Data extracts ::
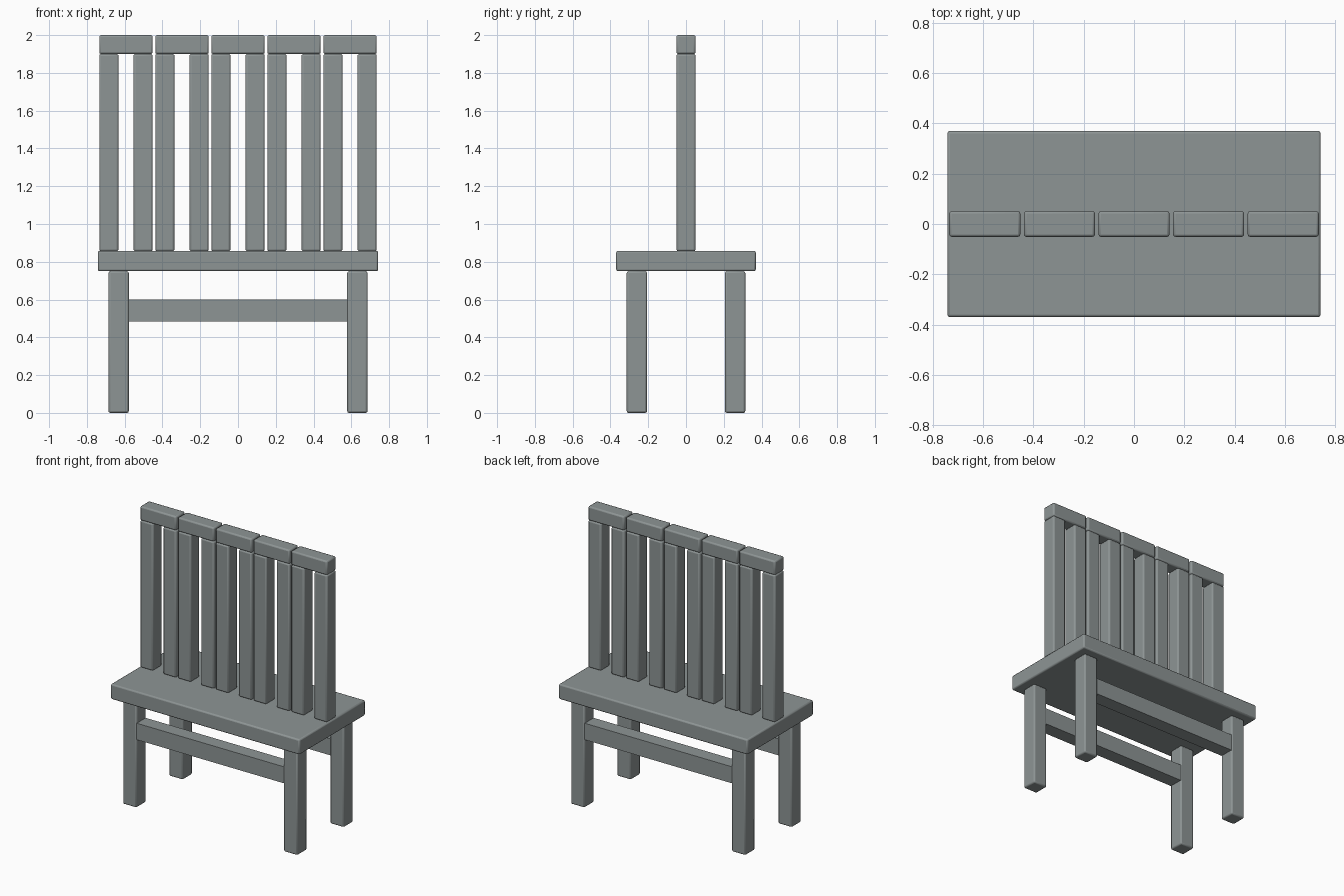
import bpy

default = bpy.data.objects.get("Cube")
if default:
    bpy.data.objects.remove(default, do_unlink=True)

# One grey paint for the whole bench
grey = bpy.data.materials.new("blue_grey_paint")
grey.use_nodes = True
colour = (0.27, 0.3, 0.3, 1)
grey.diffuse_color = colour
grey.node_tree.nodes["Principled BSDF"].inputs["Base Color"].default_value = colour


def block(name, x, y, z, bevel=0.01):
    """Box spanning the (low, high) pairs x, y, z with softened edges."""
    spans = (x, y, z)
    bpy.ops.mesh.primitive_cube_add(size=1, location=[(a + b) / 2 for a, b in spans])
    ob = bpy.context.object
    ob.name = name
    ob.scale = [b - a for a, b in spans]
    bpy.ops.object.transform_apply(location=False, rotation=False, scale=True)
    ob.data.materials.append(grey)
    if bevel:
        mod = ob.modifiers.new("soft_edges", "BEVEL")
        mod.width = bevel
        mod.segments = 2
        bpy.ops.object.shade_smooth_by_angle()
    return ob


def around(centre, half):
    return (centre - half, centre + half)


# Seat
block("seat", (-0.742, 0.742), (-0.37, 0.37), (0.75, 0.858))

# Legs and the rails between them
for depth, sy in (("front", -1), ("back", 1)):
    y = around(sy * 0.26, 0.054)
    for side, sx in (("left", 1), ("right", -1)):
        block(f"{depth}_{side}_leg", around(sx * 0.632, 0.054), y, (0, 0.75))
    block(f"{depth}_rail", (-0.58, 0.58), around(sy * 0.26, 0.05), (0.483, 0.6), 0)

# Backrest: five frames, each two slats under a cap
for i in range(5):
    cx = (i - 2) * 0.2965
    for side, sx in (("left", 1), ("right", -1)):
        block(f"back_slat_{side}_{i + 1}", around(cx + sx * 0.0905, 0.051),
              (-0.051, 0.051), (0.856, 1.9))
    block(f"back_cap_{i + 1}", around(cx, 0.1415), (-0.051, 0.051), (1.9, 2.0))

What you have to do ::
When a line in the material includes the word "half", copy it out.

Response to the exercise ::
def around(centre, half):
    return (centre - half, centre + half)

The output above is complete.